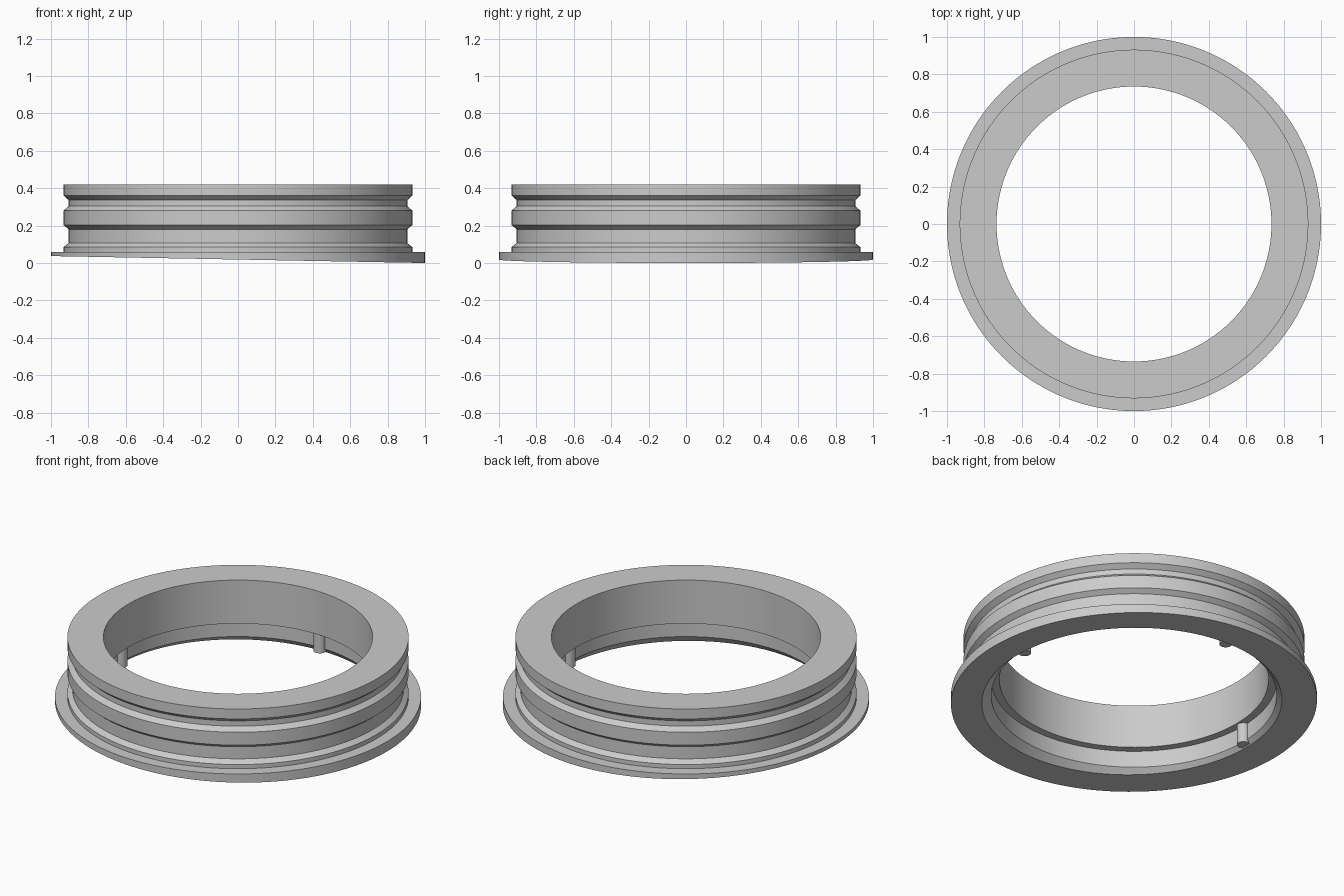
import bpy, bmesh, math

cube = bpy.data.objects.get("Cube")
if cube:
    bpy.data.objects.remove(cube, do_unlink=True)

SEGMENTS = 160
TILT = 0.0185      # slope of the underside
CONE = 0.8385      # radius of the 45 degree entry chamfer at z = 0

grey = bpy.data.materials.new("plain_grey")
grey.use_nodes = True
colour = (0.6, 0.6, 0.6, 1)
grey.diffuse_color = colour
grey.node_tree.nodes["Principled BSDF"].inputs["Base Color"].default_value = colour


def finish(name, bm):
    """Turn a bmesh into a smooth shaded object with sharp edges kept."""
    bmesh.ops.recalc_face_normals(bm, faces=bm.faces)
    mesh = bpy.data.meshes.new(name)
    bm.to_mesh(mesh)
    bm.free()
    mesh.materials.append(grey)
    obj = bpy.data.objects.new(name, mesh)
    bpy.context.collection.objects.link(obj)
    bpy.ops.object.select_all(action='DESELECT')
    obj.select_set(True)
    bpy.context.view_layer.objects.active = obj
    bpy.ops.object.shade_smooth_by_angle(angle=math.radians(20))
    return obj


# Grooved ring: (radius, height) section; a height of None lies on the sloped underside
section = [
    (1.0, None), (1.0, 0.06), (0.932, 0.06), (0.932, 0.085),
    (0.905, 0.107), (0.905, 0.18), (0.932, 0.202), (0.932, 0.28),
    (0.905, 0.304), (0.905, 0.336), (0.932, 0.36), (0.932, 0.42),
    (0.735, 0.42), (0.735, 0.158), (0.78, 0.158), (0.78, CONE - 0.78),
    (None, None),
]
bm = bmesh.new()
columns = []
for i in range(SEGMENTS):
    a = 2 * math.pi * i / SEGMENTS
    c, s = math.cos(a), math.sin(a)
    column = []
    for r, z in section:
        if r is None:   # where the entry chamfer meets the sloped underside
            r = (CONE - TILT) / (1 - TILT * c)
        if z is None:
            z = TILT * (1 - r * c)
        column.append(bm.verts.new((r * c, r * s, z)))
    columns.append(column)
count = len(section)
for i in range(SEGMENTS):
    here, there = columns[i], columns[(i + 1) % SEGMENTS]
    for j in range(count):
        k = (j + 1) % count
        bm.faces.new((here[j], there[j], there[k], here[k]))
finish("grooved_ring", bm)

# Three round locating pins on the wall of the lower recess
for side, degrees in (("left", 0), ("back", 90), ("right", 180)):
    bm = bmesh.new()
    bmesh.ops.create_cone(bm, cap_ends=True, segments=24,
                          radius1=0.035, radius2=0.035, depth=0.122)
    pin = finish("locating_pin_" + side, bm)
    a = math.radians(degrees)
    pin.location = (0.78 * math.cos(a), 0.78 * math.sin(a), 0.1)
--
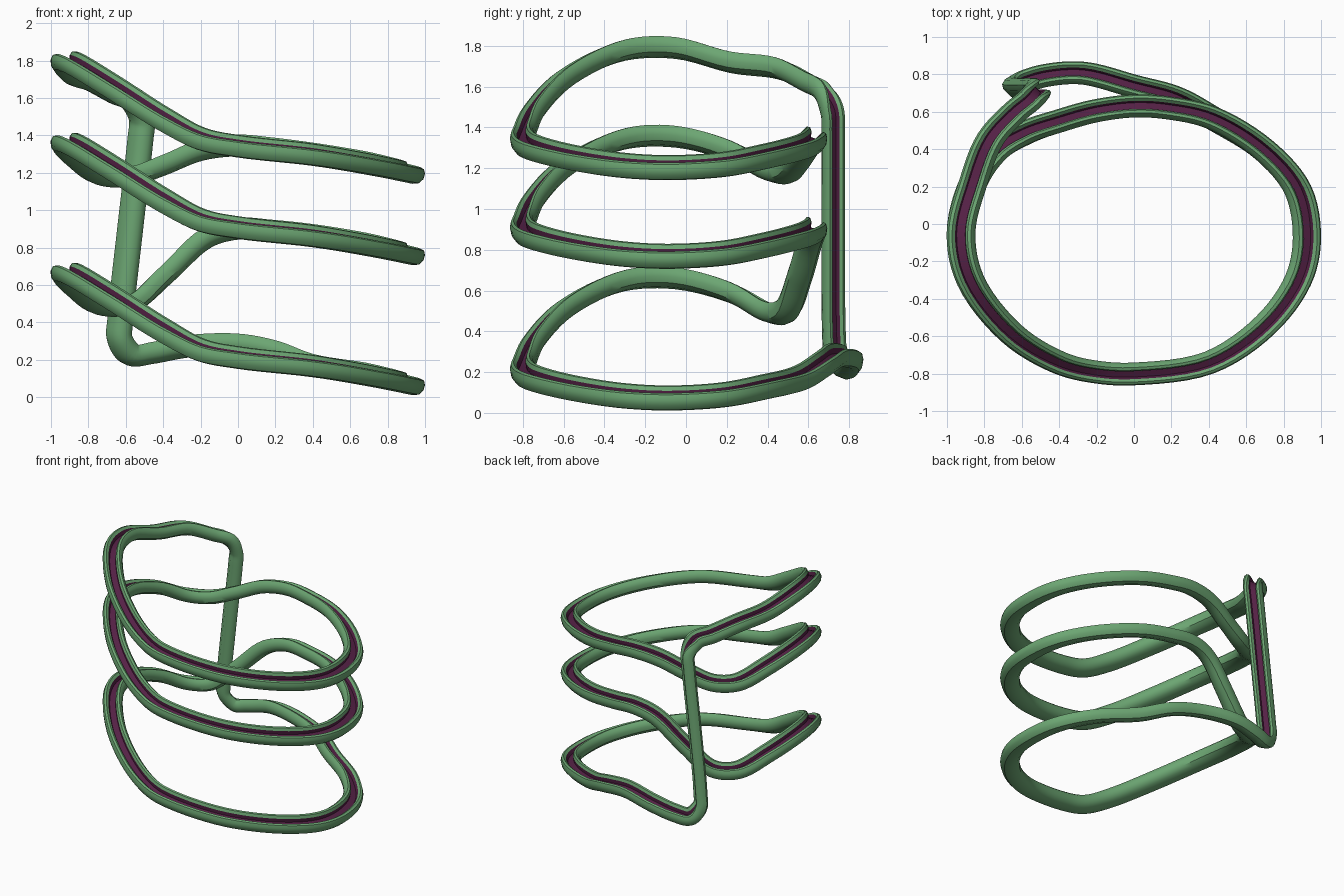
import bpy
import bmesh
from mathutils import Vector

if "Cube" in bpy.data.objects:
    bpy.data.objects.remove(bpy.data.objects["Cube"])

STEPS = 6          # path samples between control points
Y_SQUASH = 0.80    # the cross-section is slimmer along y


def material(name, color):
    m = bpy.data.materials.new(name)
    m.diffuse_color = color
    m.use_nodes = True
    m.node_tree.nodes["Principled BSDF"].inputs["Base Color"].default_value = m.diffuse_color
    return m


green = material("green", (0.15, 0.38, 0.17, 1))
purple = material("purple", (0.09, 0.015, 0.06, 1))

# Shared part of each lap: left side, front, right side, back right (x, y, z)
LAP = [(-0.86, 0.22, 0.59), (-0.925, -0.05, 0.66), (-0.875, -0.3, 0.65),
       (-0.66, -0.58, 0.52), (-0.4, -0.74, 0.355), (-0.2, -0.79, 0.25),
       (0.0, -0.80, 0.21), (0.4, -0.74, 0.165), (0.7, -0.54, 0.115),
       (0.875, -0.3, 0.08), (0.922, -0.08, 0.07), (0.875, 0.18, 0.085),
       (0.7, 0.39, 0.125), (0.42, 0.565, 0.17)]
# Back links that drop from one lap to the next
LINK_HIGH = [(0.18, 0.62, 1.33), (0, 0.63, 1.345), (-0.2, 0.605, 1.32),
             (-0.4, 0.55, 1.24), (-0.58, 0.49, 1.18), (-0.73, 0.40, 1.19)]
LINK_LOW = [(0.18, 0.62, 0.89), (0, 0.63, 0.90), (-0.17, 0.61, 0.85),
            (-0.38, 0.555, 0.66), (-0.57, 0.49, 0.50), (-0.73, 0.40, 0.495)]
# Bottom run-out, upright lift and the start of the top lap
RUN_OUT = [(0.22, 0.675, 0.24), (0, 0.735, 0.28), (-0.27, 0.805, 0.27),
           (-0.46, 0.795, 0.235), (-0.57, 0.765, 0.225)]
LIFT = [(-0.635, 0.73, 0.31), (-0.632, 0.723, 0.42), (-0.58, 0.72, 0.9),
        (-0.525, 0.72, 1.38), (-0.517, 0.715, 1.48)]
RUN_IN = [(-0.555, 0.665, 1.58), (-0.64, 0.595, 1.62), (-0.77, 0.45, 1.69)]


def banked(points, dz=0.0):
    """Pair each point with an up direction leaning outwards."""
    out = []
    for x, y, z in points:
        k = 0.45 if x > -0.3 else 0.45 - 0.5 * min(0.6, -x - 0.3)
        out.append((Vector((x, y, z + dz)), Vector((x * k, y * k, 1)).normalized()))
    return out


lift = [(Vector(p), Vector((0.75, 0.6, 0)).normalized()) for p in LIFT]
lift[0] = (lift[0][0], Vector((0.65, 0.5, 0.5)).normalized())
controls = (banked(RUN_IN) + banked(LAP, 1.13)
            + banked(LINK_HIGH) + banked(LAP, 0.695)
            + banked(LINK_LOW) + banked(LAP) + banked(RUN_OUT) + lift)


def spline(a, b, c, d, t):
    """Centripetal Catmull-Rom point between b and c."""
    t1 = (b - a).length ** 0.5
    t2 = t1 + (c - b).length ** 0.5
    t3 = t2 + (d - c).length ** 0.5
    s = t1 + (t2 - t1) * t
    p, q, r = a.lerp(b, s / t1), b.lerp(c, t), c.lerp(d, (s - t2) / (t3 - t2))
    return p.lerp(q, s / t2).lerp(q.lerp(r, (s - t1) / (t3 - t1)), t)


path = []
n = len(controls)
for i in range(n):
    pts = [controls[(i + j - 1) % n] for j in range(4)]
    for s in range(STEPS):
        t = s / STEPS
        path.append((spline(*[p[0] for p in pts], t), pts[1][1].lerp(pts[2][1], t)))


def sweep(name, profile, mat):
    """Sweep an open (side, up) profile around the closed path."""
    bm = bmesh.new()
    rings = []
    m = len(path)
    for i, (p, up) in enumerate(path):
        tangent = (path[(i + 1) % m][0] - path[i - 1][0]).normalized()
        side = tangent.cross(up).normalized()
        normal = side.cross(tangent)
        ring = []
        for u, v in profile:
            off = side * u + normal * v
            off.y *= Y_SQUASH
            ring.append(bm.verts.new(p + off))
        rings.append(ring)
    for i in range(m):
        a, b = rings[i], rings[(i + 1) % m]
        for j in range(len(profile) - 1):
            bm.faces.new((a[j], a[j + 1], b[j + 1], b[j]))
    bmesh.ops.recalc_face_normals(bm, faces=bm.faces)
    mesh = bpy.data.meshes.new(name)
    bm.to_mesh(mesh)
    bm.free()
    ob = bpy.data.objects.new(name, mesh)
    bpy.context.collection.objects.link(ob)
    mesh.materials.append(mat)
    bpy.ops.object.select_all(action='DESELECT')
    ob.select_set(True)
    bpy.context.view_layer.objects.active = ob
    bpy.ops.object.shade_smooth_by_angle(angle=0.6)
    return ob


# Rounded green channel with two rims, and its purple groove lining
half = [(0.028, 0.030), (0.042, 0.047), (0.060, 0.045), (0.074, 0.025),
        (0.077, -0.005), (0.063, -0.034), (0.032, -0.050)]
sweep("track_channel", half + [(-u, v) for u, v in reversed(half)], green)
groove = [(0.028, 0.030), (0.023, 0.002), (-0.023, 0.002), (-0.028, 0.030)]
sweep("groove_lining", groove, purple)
==
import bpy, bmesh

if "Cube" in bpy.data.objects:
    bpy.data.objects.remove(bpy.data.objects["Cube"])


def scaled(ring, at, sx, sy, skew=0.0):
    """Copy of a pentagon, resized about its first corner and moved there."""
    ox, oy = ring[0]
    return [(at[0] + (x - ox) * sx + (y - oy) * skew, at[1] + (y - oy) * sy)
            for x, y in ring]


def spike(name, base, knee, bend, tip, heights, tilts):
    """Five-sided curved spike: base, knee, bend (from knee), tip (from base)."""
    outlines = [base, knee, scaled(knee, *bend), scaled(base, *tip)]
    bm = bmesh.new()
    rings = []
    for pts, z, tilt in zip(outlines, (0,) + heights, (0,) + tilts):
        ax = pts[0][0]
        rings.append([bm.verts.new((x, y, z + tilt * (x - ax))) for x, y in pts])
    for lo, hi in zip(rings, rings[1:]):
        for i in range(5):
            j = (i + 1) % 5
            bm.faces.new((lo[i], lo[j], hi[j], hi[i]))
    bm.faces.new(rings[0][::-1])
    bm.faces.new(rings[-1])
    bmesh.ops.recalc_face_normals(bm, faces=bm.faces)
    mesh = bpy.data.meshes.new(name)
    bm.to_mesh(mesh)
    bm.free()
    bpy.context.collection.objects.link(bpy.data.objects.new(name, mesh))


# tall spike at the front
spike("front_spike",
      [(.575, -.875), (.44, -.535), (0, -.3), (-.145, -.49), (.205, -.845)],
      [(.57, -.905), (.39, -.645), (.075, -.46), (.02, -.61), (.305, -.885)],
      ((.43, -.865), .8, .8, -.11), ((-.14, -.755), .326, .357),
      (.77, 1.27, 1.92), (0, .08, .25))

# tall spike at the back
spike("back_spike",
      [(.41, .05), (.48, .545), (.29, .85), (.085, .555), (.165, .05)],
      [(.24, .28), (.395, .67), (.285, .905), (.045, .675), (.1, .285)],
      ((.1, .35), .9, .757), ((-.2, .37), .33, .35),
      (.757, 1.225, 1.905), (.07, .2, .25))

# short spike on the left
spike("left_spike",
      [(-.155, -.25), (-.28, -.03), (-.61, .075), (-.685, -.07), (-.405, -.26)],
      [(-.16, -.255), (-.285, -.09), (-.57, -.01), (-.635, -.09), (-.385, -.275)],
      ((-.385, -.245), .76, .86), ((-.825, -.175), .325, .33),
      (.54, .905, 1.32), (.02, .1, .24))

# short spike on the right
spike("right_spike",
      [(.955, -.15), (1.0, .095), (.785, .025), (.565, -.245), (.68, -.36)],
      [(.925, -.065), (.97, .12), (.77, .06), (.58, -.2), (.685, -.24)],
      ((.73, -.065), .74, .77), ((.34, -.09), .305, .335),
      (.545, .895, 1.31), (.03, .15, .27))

→ WHAT IS NEEDED
A single number is the answer: how many lines in the records above contain the word "Vector".

→ YOUR SOLUTION
4